As we mull the implications of the November elections for what comes next in Iraq, it’s worth keeping in mind that this was, in fact, the third time voters have had an opportunity to weigh in on the subject. I think that there are some reasonable conclusions to be drawn from the electoral judgments voters have rendered. But if people fail to look at all three and concentrate exclusively on the most recent, they are going miss some important aspects of our current predicament. The first thing to note is that the surprising midterm Republican pickup of seats in 2002 took place against the backdrop of a rather one-sided debate about going to war in Iraq. True, some House and Senate Democrats voted against the congressional authorization of the war. For this, they have earned the lasting gratitude of their party’s left wing. But many Democrats joined most Republicans in support of the use of force against Saddam Hussein if he failed to comply with U.N. resolutions.

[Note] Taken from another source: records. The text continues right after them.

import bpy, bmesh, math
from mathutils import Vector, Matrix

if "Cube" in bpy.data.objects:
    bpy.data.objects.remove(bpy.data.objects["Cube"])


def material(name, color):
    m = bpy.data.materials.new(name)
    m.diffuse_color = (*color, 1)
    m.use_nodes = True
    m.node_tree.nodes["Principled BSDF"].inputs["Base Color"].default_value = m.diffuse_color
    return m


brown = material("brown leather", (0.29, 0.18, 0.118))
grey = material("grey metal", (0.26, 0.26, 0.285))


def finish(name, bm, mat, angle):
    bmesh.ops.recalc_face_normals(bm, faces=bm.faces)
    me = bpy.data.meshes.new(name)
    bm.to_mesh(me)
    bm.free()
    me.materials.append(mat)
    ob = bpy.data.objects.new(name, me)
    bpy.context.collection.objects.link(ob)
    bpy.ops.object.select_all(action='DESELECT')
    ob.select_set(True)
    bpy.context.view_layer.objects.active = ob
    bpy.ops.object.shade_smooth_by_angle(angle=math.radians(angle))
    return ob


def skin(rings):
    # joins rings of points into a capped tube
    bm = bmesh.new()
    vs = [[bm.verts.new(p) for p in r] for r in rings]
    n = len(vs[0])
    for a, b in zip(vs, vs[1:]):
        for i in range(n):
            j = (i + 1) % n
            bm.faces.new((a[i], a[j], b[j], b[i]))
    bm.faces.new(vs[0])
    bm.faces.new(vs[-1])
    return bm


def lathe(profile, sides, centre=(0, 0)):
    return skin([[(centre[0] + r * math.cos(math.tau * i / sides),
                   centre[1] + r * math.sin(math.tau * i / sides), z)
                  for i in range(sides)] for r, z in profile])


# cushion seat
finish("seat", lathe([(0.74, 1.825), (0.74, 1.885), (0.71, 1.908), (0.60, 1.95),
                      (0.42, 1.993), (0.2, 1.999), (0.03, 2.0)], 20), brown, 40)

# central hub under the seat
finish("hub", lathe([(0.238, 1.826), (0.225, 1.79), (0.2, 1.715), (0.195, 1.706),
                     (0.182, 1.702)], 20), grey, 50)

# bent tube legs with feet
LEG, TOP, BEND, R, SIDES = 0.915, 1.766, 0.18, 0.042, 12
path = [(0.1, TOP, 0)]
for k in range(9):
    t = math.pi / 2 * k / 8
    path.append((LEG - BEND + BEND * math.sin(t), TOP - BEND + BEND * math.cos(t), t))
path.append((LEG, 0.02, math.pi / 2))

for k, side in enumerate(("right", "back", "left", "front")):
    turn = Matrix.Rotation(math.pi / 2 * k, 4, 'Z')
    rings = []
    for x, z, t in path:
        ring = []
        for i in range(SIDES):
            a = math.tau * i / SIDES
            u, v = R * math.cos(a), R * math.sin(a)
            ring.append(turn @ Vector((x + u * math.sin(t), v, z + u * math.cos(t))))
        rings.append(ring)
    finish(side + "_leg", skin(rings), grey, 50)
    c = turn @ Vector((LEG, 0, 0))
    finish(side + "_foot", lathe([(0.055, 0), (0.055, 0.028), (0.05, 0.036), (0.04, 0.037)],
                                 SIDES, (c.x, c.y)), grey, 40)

Some Democrats have tried to portray President Bush’s insistence on a vote before the midterm as an exercise in political exploitation: Because of potential electoral vulnerability, Democrats were less willing to oppose Mr. Bush. Interesting argument, but does anybody really think the outcome of the vote would have been much different the third week of November from the second week of October? For example, even if the calculation of potential future Democratic presidential candidates in the Senate was in some measure political, it had nothing to do with the midterm election: They were hunting bigger game.
And to say that some Democrats offered support only under duress because of the potential wrath of voters is to miss two relevant facts: Not all Democrats who opposed the war did so at no political risk, and they deserve credit for taking an unpopular stand that some of their colleagues were apparently too fearful to emulate. Second, and this is the key point, the conclusion that opposing the authorization to use force could get you into political trouble was based on the factual premise that most Americans thought using force against Saddam was a good idea. If they hadn’t, they would probably have found some way to make that point around the midterm elections. Democrats would have picked up any serious currents of opposition in opinion polling, and they likely would have seized on it, if only to make a record for the future.
So that’s the first conclusion not to be missed: Toppling the Saddam regime seemed like a good idea to most people at the time. All those weapons of mass destruction were very worrying indeed.
Which takes us to the second election, 2004, by which time it was clear that there were no WMD stocks in anything like the quantity suggested in descriptions of the prewar intelligence. There were two possible explanations for the erroneousness of the alarming prewar assessments, neither of which was favorable to the Bush administration. The first was that the intelligence was simply and massively wrong. Second and worse was the possibility that the administration deliberately distorted the intelligence or pressured those charged with making assessment to reach the conclusion senior officials demanded.
It’s not as if, by 2004, people were unacquainted with both possibilities. To me, the interesting question posed by the election was whether Americans would grant a second term to a president who had led the nation to war having misstated the key reason for going. They would, as it happened, perhaps because they would not validate the left’s claim that the administration was lying.
That’s the background for the 2006 vote bringing Democrats to power in Congress in an election in which Democratic candidates and the national party focused on Iraq. Yes, it is quite right to conclude that Americans are now very frustrated by Iraq. But they had an opportunity to give an indication of reluctance to go to war in 2002, and they did not. And they had an opportunity to repudiate going to war in 2004, and they did not. Their frustration is accordingly with the lack of progress between 2004 and now.
In sum, if people think the whole thing was a mistake, which I have no doubt many people do, they acknowledge that the mistake was not just the responsibility of others but their own as well, for supporting what has not turned out well. They have had plenty of opportunities to blame someone: “Bush lied. People died.” And they have not chosen to do so. Nor has their been any shortage of volunteers to accept the accolades and garlands they see as their due for having been right all along. Yet they are stuck with the honors they bestow upon themselves.
If, in the view of many people, going to war in Iraq wasn’t worth it because the war is going badly, it does not follow that they have concluded that the people who opposed it were right all along and that the opponents are therefore the best future custodians of all such questions. The judgments people are making are a little more refined than that.